There are concerns that immigrants are increasing crime rates in areas that they migrate to. Low income & poor education are factors which can lead to crime. In addition, as Mexico is a country associated with drug trafficking, there are concerns that Mexican migrants could be smuggling drugs into America, creating the problem of drug related crimes.
The introduction of Mexican cultural traditions to America, especially in states with large numbers of migrants, have helped to improve cultural aspects of those states. Mexican themed food has become incredibly popular in America with burrito and taco fast food shops opening up across the country. The new food & music has helped to improve the cultural diversity of America significantly.
With such a large number of Mexican migrants not speaking English fluently, it is now common for Spanish to be taught in American schools, widening the skill set of the younger population and improving the potential career opportunities that students may have. This also (slightly) helps ease social tensions caused by people speaking different languages which locals don’t understand.
With so many young people leaving Mexico, its developing an increasingly dependant population as the majority of people left are the elderly who can not work. Furthermore, the lack of young fertile couples is reducing the birth rate in Mexico, further increasing the dependency ratio as there is no workforce to pay taxes to support the elderly.
The majority of migrants leaving Mexico are males leaving a population with a high number of females. This is problematic as they are unable to find partners, get married and, in a mostly catholic country, have children (out of wedlock). This is, as mentioned above, reducing the birth rate and increasing the dependency ratio.
Mexican migrants often take low paying, menial jobs, which, while low paying, offer higher wages than what they’d earn in Mexico. This was, at first, advantageous, as many Americans did not want these low paying jobs but companies needed people to fill these jobs. Now, as unemployment rises in America, Americans want these menial jobs but many migrants already have taken the jobs. This can lead to increased social tension as Americans believe that their jobs are being taken.
Migrants work at incredibly low wages. Americans who are desperate for work are now often expected to work at these incredibly low wages too, which they can’t afford to do, leading to increased poverty in America. Many companies are now also replacing American labour with cheaper migrant labour, also increasing unemployment rates are people are forced out of their jobs.
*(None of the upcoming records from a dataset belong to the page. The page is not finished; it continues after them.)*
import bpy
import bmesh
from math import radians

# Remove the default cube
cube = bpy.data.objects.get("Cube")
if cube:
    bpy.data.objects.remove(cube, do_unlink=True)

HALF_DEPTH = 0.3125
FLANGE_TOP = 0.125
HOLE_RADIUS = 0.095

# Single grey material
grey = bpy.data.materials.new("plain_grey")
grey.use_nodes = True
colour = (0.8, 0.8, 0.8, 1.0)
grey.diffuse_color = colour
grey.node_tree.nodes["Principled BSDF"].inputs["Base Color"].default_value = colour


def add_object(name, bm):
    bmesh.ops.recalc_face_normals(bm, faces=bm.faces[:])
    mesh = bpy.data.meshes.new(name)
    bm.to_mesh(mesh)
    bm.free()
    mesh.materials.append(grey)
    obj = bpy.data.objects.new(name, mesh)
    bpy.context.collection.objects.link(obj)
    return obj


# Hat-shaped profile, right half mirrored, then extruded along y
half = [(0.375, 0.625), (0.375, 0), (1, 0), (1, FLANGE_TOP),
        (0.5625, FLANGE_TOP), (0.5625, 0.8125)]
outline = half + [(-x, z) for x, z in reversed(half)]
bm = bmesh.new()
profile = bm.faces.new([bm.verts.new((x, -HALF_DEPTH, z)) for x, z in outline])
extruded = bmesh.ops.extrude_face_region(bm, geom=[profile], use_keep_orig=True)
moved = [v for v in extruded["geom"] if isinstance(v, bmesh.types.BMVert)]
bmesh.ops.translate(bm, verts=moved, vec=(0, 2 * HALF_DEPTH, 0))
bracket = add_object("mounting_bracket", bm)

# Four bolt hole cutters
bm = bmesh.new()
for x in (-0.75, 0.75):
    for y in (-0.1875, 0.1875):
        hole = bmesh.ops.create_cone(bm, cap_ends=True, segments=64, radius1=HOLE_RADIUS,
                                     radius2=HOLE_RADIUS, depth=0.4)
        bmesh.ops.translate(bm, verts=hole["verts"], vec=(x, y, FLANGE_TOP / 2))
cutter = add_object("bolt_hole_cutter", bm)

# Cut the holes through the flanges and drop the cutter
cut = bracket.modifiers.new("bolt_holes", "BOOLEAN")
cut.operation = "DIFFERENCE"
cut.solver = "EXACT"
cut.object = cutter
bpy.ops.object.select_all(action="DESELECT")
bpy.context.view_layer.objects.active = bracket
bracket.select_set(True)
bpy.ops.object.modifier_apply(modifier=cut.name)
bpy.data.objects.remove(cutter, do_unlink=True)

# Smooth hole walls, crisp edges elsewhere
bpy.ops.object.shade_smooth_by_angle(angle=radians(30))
While legal Mexican migrants are working & paying taxes, they often send money they earn back to their families in Mexico, rather than spending it in America, which can effect the country’s economy as there is less money being spent on products which are taxed in America. Conversely, the increased amount of money being sent back to Mexico is helping its economy greatly as people now have money to spend on goods and services.
As people move out of Mexico, pressure on land, social services and jobs is being relieved. Unemployment will fall and health services will no longer be over capacity as the population is reduced. The problem, however, arises when the young and skilled workforce leaves, resulting in a shortage of potential workers to fill these newly freed jobs and to work in these social services. A shortage of medically trained people, for example, could counteract the relieved health system.
Mexico’s population is very dependent on food grown in Mexico. Unfortunately, the majority of migrants come from rural areas, leaving a shortage of farmers and therefore the potential for food shortages in Mexico as the economically active people from rural areas leave.